"This water's flowing uphill!", exclaimed Eric, pointing to the swift-flowing stream at our feet. But though water in Madeira has not acquired gravity-defying properties, the light begins to play strange tricks while walking beside the levadas, or mini-canals, that irrigate the terraced vineyards and banana plantations clinging to the steep hillsides.
Now many people say they prefer their walks downhill. Well in Madeira you can indulge yourself by taking a bus or taxi ride to the top and walking down. It's a long way mind, for though the island is not much bigger than the Isle of Wight, Madeira rises steeply from the Atlantic to mountain peaks over six thousand feet high.
There really is hardly anywhere in the island that is flat and, with no sandy beaches for sun worshippers, the Atlantic breaks in thunderous roars on the rocks. Even the airport is built out into the sea on stilts, while the roads twist and turn in convoluted meanderings between villages clinging to the hillside. The only way to go straight is to dig lots of tunnels. And that is exactly what they are doing, as the main road emerges from solid rock to cross a bridge boasting the highest single span in Europe.

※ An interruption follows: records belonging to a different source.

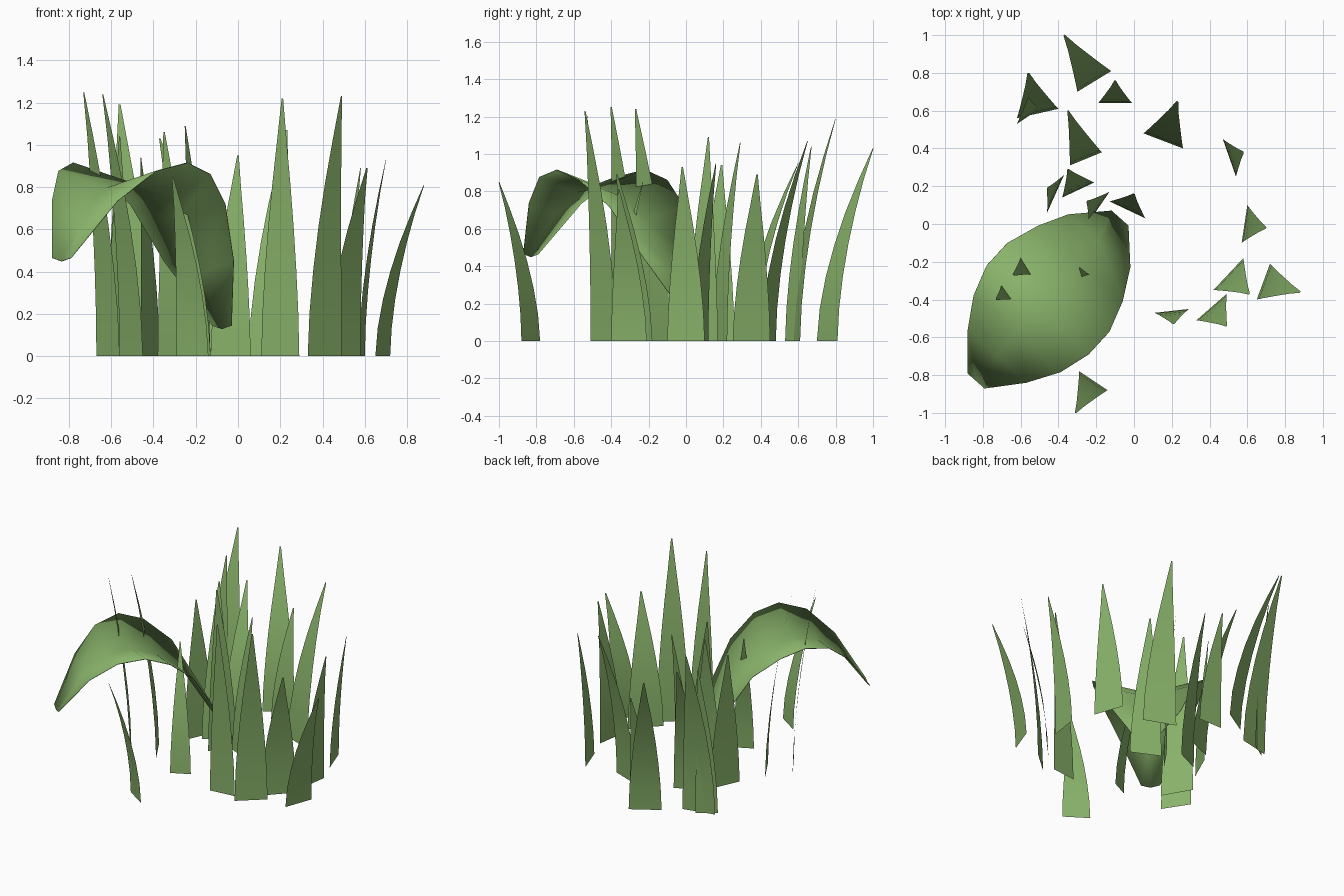
import bpy
import bmesh
from mathutils import Vector

cube = bpy.data.objects.get("Cube")
if cube:
    bpy.data.objects.remove(cube, do_unlink=True)

# Single leaf green
green = bpy.data.materials.new("leaf_green")
green.use_nodes = True
colour = (0.25, 0.45, 0.145, 1)
green.diffuse_color = colour
bsdf = green.node_tree.nodes["Principled BSDF"]
bsdf.inputs["Base Color"].default_value = colour
bsdf.inputs["Roughness"].default_value = 0.9


def strip_object(name, rows, facing):
    """Skin rows of points into a smooth sheet that faces a direction."""
    bm = bmesh.new()
    grid = [[bm.verts.new(p) for p in row] for row in rows]
    for low, high in zip(grid, grid[1:]):
        for i in range(len(low) - 1):
            bm.faces.new((low[i], low[i + 1], high[i + 1], high[i]))
    bm.normal_update()
    if sum(f.normal.dot(facing) for f in bm.faces) < 0:
        bmesh.ops.reverse_faces(bm, faces=bm.faces[:])
    for f in bm.faces:
        f.smooth = True
    mesh = bpy.data.meshes.new(name)
    bm.to_mesh(mesh)
    bm.free()
    mesh.materials.append(green)
    obj = bpy.data.objects.new(name, mesh)
    bpy.context.collection.objects.link(obj)
    return obj


def blade(name, base_a, base_b, tip, height, segments=6):
    """Tapered blade that bends from its base line out to its tip."""
    a, b = Vector((*base_a, 0)), Vector((*base_b, 0))
    mid, half = (a + b) / 2, (b - a) / 2
    lean = Vector((*tip, 0)) - mid
    rows = []
    for i in range(segments + 1):
        t = i / segments
        centre = mid + lean * t ** 1.7 + Vector((0, 0, height * t))
        w = half * max(1 - t ** 1.6, 0.04)
        rows.append([centre - w, centre + w])
    return strip_object(name, rows, lean)


# Upright blades: base start, base end, tip, tip height
blades = [
    ((-.12, .81), (-.30, .70), (-.37, 1.0), 1.03),
    ((-.40, .61), (-.62, .56), (-.56, .80), 1.19),
    ((-.62, .53), (-.50, .61), (-.56, .67), 1.04),
    ((-.17, .38), (-.34, .31), (-.35, .60), .95),
    ((-.01, .64), (-.19, .64), (-.10, .76), .76),
    ((.05, .48), (.26, .40), (.23, .65), 1.07),
    ((.47, .45), (.54, .25), (.58, .38), .89),
    ((-.21, .22), (-.38, .14), (-.35, .29), 1.06),
    ((-.37, .26), (-.46, .06), (-.46, .19), .94),
    ((-.13, .17), (-.24, .01), (-.25, .12), 1.09),
    ((-.13, .12), (.06, .03), (0, .16), .95),
    ((.60, .10), (.57, -.10), (.70, -.02), .93),
    ((.42, -.35), (.58, -.18), (.61, -.37), .89),
    ((.72, -.21), (.65, -.40), (.88, -.36), .81),
    ((.33, -.51), (.49, -.37), (.49, -.54), 1.23),
    ((.11, -.47), (.29, -.45), (.21, -.53), 1.22),
    ((-.29, -.78), (-.14, -.88), (-.31, -1.0), .85),
    ((-.67, -.23), (-.56, -.40), (-.73, -.40), 1.25),
    ((-.56, -.08), (-.45, -.27), (-.64, -.27), 1.24),
    ((-.13, -.34), (-.25, -.40), (-.29, -.23), .85),
]
for n, data in enumerate(blades, 1):
    blade(f"grass_blade_{n}", *data)

# Broad arching leaf: two mirrored edges with a sunken middle
near_edge = [(-.79, -.87), (-.57, -.84), (-.39, -.785), (-.24, -.69),
             (-.13, -.57), (-.06, -.41), (-.02, -.23), (-.03, -.01)]
far_edge = [(-.88, -.79), (-.88, -.56), (-.85, -.38), (-.78, -.22),
            (-.67, -.10), (-.51, -.01), (-.35, .05), (-.12, .07)]
heights = [.465, .735, .875, .915, .86, .72, .45, .145]
leaf_rows = []
for p, q, z in zip(near_edge, far_edge, heights):
    p, q = Vector((*p, z)), Vector((*q, z))
    middle = (p + q) / 2 - Vector((0, 0, 0.13 * (q - p).length))
    leaf_rows.append([p, middle, q])
leaf = strip_object("arching_leaf", leaf_rows, Vector((0, 0, 1)))
thin = leaf.modifiers.new("thin_skin", 'SOLIDIFY')
thin.thickness = 0.004
thin.offset = 0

Our fortnight was advertised as a "flower holiday", and indeed on the hillsides we found many sub-tropical blooms including Agapanthus and the Madonna Lily, but Madeira surprisingly has only around 30 native species - all the rest have arrived like tourists that have fallen in love with the island and stayed. Walkers must take a day off and visit the gardens. Monte Palace Tropical Garden, which is reached by a cable car giving superb views of Funchal, is the best known, but the Jardim Botanico is even finer.
Funchal, the capital, has over half the island's population and its Market Hall is a cornucopia of delights. Bird of Paradise flowers and masses of orchids vie with rows upon rows of fish. Especially the scabbard fish. I wouldn't want to meet one of these face to face in its natural element, for its long muscular body ends in an evil-looking set of sharp teeth. This is the celebrated delicacy of Madeira, appearing on every menu together with the island's main crop, banana. They might seem strange companions, but the combination is remarkably effective.

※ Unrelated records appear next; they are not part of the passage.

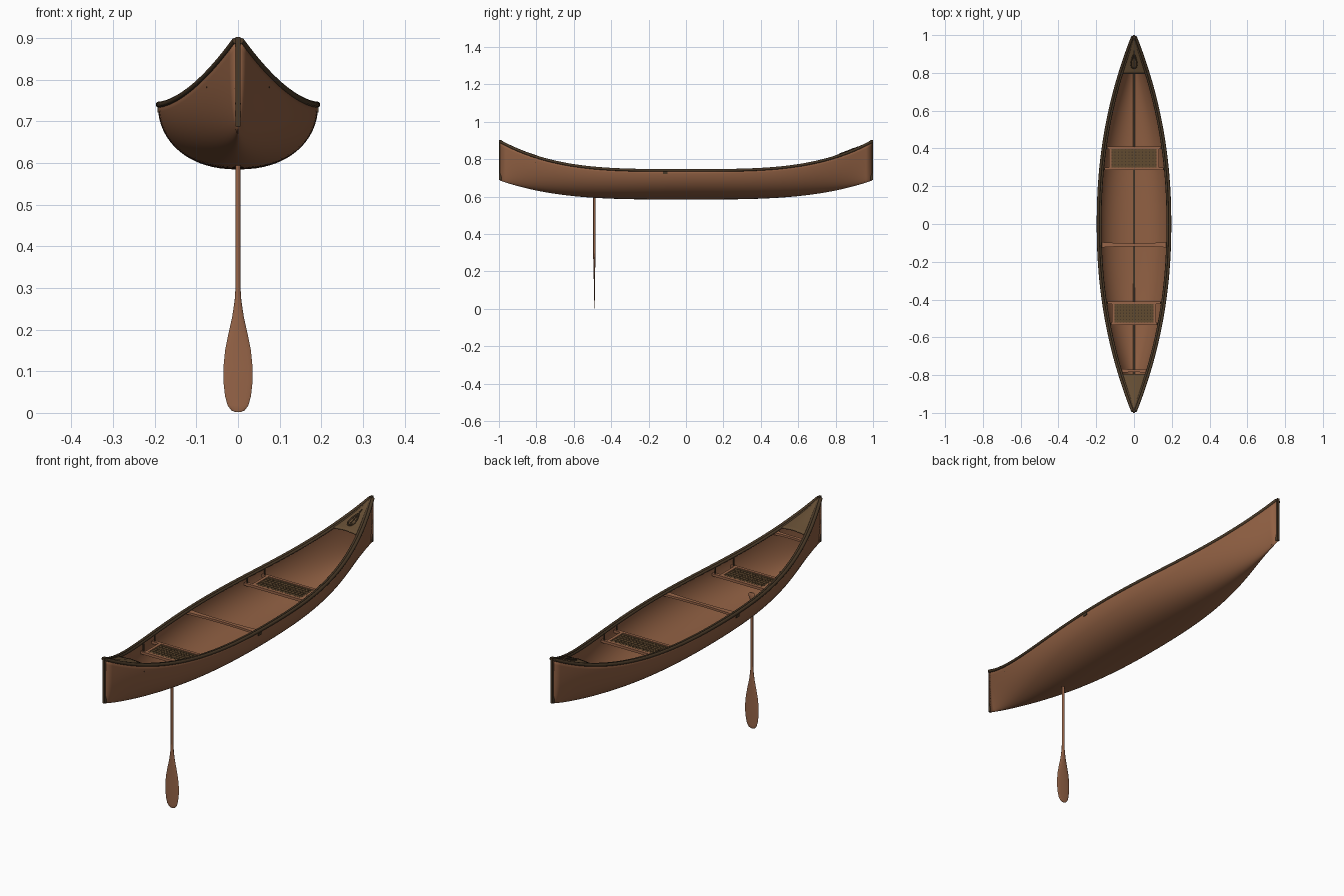
import bpy, bmesh, math
from mathutils import Vector

if "Cube" in bpy.data.objects:
    bpy.data.objects.remove(bpy.data.objects["Cube"])


def material(name, rgb):
    m = bpy.data.materials.new(name)
    m.use_nodes = True
    m.diffuse_color = (*rgb, 1)
    m.node_tree.nodes["Principled BSDF"].inputs["Base Color"].default_value = (*rgb, 1)
    return m


HULL = material("hull brown", (0.28, 0.117, 0.056))
WOOD = material("warm wood", (0.31, 0.13, 0.065))
TRIM = material("dark trim", (0.065, 0.04, 0.02))
DECK = material("deck olive brown", (0.125, 0.073, 0.033))
WEAVE = material("seat webbing", (0.12, 0.07, 0.03))


# Lines of the boat
def beam(y):
    return 0.004 + 0.186 * (1 - min(abs(y), 1) ** 2.15)


def sheer(y):
    return 0.74 + 0.158 * abs(y) ** 3.5


def keel(y):
    return 0.587 + 0.103 * abs(y) ** 3.4


def span(a, b, n):
    return [a + (b - a) * i / n for i in range(n + 1)]


def smooth(ob, angle=40):
    bpy.ops.object.select_all(action="DESELECT")
    ob.select_set(True)
    bpy.context.view_layer.objects.active = ob
    bpy.ops.object.shade_smooth_by_angle(angle=math.radians(angle))


def sheet(name, rows, mat, thickness=0, tube=False):
    """Skin a list of point rows; tube closes each row and caps the ends."""
    bm = bmesh.new()
    vs = [[bm.verts.new(p) for p in row] for row in rows]
    n = len(rows[0])
    for a, b in zip(vs, vs[1:]):
        for j in range(n if tube else n - 1):
            k = (j + 1) % n
            bm.faces.new((a[j], a[k], b[k], b[j]))
    if tube:
        bm.faces.new(vs[0])
        bm.faces.new(vs[-1])
    bmesh.ops.recalc_face_normals(bm, faces=bm.faces)
    me = bpy.data.meshes.new(name)
    bm.to_mesh(me)
    bm.free()
    me.materials.append(mat)
    ob = bpy.data.objects.new(name, me)
    bpy.context.collection.objects.link(ob)
    smooth(ob)
    if thickness:
        mod = ob.modifiers.new("thickness", "SOLIDIFY")
        mod.thickness = thickness
        mod.offset = 0
    return ob


def box(name, centre, size, mat):
    x, y, z = (s / 2 for s in size)
    c = Vector(centre)
    rows = [[c + Vector((sx * x, sy * y, sz * z)) for sx, sy in ((-1, -1), (1, -1), (1, 1), (-1, 1))]
            for sz in (-1, 1)]
    return sheet(name, rows, mat, tube=True)


def pipe(name, points, radius, mat, cyclic=False):
    cu = bpy.data.curves.new(name, "CURVE")
    cu.dimensions = "3D"
    cu.bevel_depth = radius
    cu.bevel_resolution = 3
    cu.use_fill_caps = True
    sp = cu.splines.new("POLY")
    sp.points.add(len(points) - 1)
    for p, q in zip(sp.points, points):
        p.co = (*q, 1)
    sp.use_smooth = True
    sp.use_cyclic_u = cyclic
    cu.materials.append(mat)
    ob = bpy.data.objects.new(name, cu)
    bpy.context.collection.objects.link(ob)
    return ob


# Hull shell, rounder amidships and sharper toward the stems
rows = []
for y in span(-0.993, 0.993, 64):
    e = 0.9 + 0.35 * abs(y) ** 3
    row = []
    for t in span(-1, 1, 32):
        a = t * math.pi / 2
        x = math.copysign(abs(math.sin(a)) ** e, t) * beam(y)
        z = sheer(y) - (sheer(y) - keel(y)) * max(math.cos(a), 0) ** 0.95
        row.append((x, y, z))
    rows.append(row)
sheet("hull", rows, HULL, 0.005)

# Inner keel strip
sheet("keel_strip", [[(s * 0.006, y, keel(y) + 0.006) for s in (-1, 1)]
                     for y in span(-0.96, 0.96, 48)], TRIM, 0.005)

# Gunwales, outer and inner rail on each side
for side, label in ((1, "left"), (-1, "right")):
    ys = span(-0.992, 0.992, 64)
    pipe(label + "_outer_gunwale", [(side * beam(y), y, sheer(y)) for y in ys], 0.0075, TRIM)
    pipe(label + "_inner_gunwale",
         [(side * max(beam(y) - 0.012, 0.001), y, sheer(y)) for y in ys], 0.006, TRIM)

# Stem bands and end decks
for end, label in ((-1, "front"), (1, "back")):
    box(label + "_stem_band", (0, end * 0.993, 0.795), (0.012, 0.014, 0.214), TRIM)
    rows = []
    for d in span(0.795, 0.99, 14):
        w = max(beam(d) - 0.004, 0.001)
        rows.append([(u * w, end * d, sheer(d) + 0.006 * (1 - abs(u))) for u in span(-1, 1, 6)])
    sheet(label + "_deck", rows, DECK, 0.005)

# Carry loop lying on the back deck
loop = []
for i in range(24):
    a = i * math.tau / 24
    y = 0.86 + 0.036 * math.cos(a)
    loop.append((0.014 * math.sin(a) * (1 - 0.5 * math.cos(a)), y, sheer(y) + 0.009))
pipe("deck_loop", loop, 0.0035, TRIM, True)
pipe("deck_loop_strap", [(0, y, sheer(y) + 0.008) for y in span(0.83, 0.92, 5)], 0.003, TRIM)


# Shaped cross bars
def crossbar(name, y, z, half, mid, end):
    rows = []
    for u in span(-1, 1, 20):
        h = mid + (end - mid) * abs(u) ** 2
        rows.append([(u * half, y + sy * h, z + sz * 0.005)
                     for sy, sz in ((-1, -1), (1, -1), (1, 1), (-1, 1))])
    return sheet(name, rows, WOOD, tube=True)


crossbar("yoke", -0.11, 0.73, beam(0.11) - 0.005, 0.008, 0.015)
crossbar("front_thwart", -0.777, sheer(0.777) - 0.014, beam(0.777) - 0.005, 0.007, 0.012)
for side, label in ((1, "left"), (-1, "right")):
    box(label + "_yoke_bracket", (side * 0.189, -0.11, 0.727), (0.008, 0.024, 0.012), TRIM)
    pipe(label + "_rope_hole", [(side * x, -0.8, 0.783) for x in (0.06, 0.0755)], 0.005, TRIM)


# Seats: rails, side bars, woven panel and hanger rods
def seat(label, y0, y1, half):
    z = 0.714
    mid = (y0 + y1) / 2
    for i, y in enumerate((y0, y1)):
        w = beam(y) - 0.009
        box(f"{label}_seat_rail_{i}", (0, y, z), (2 * w, 0.014, 0.012), WOOD)
        for s in (-1, 1):
            x = s * (w - 0.012)
            pipe(f"{label}_seat_hanger_{i}", [(x, y, z - 0.01), (x, y, sheer(y))], 0.0035, TRIM)
    for s in (-1, 1):
        box(label + "_seat_side_bar", (s * (half + 0.007), mid, z), (0.014, y1 - y0, 0.012), WOOD)
    depth = y1 - y0 - 0.012
    box(label + "_seat_backing", (0, mid, z - 0.001), (2 * half, depth, 0.003), TRIM)
    nx, ny = 13, 6
    for i in range(nx):
        x = -half + (i + 0.5) * 2 * half / nx
        box(label + "_seat_long_web", (x, mid, z + 0.002), (1.3 * half / nx, depth, 0.003), WEAVE)
    for j in range(ny):
        y = mid - depth / 2 + (j + 0.5) * depth / ny
        box(label + "_seat_cross_web", (0, y, z + 0.0035), (2 * half, 0.55 * depth / ny, 0.003), WEAVE)


seat("front", -0.528, -0.417, 0.102)
seat("back", 0.292, 0.403, 0.118)

# Paddle lofted from blade tip to grip: height, half width, half thickness
profile = [(0.002, 0.006, 0.001), (0.006, 0.016, 0.002), (0.018, 0.025, 0.002),
           (0.04, 0.031, 0.002), (0.075, 0.035, 0.003), (0.11, 0.035, 0.003),
           (0.15, 0.031, 0.003), (0.19, 0.023, 0.004), (0.23, 0.014, 0.005),
           (0.27, 0.008, 0.006), (0.3, 0.006, 0.006), (0.59, 0.006, 0.006),
           (0.605, 0.008, 0.006), (0.62, 0.016, 0.006), (0.632, 0.017, 0.006), (0.64, 0.01, 0.003)]
ring = [i * math.tau / 16 for i in range(16)]
sheet("paddle", [[(w * math.cos(a), -0.49 + t * math.sin(a), z) for a in ring]
                 for z, w, t in profile], WOOD, tube=True)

The best excursion in the whole island is one that will have mountain lovers drooling. Again Madeira springs surprises. Believe it or not there is a road to the very summit of Pico do Arieiro, the third highest mountain on the island. "We drove up there", said my brother-in-law, "but couldn't see anything so came down again". And, as our bus wound its way up through thick mist, we reconciled ourselves to a wet grey day. But suddenly, on turning a corner, the mist was gone. All around us were the mountains with the jagged fangs of Pico Torres reaching skywards out of a white sea, while above the sun shone in a perfect blue sky. Beyond the road end the true walking starts. A neatly paved way sets off along the ridge and then continues with a flight of steps. A bit tame? Just look down! These paths are in some remarkable situations and it's difficult to believe they could exist in such a place.
But exist they do, with a staircase of steps cut into sheer rock walls, or a narrow scrape of a path twisting up a weakness in the cathedral architecture of the mountains. There are tunnels for the faint of heart, but these avoid some of the best bits and when you arrive at Pico Rivo it is with a twinge of regret that all is over. Of course you could turn round and walk back the same way, but our bus was waiting. So next time we'll have to do the big traverse. It's marked on the map, a long ridge stretching in a massive horseshoe to the final summit of Pico Grande.
And will we ever go back? The answer is yes. There's the traverse of the high mountains to do and many more levadas to explore. In the meantime, well it's not the same, but how about cod and chips with banana?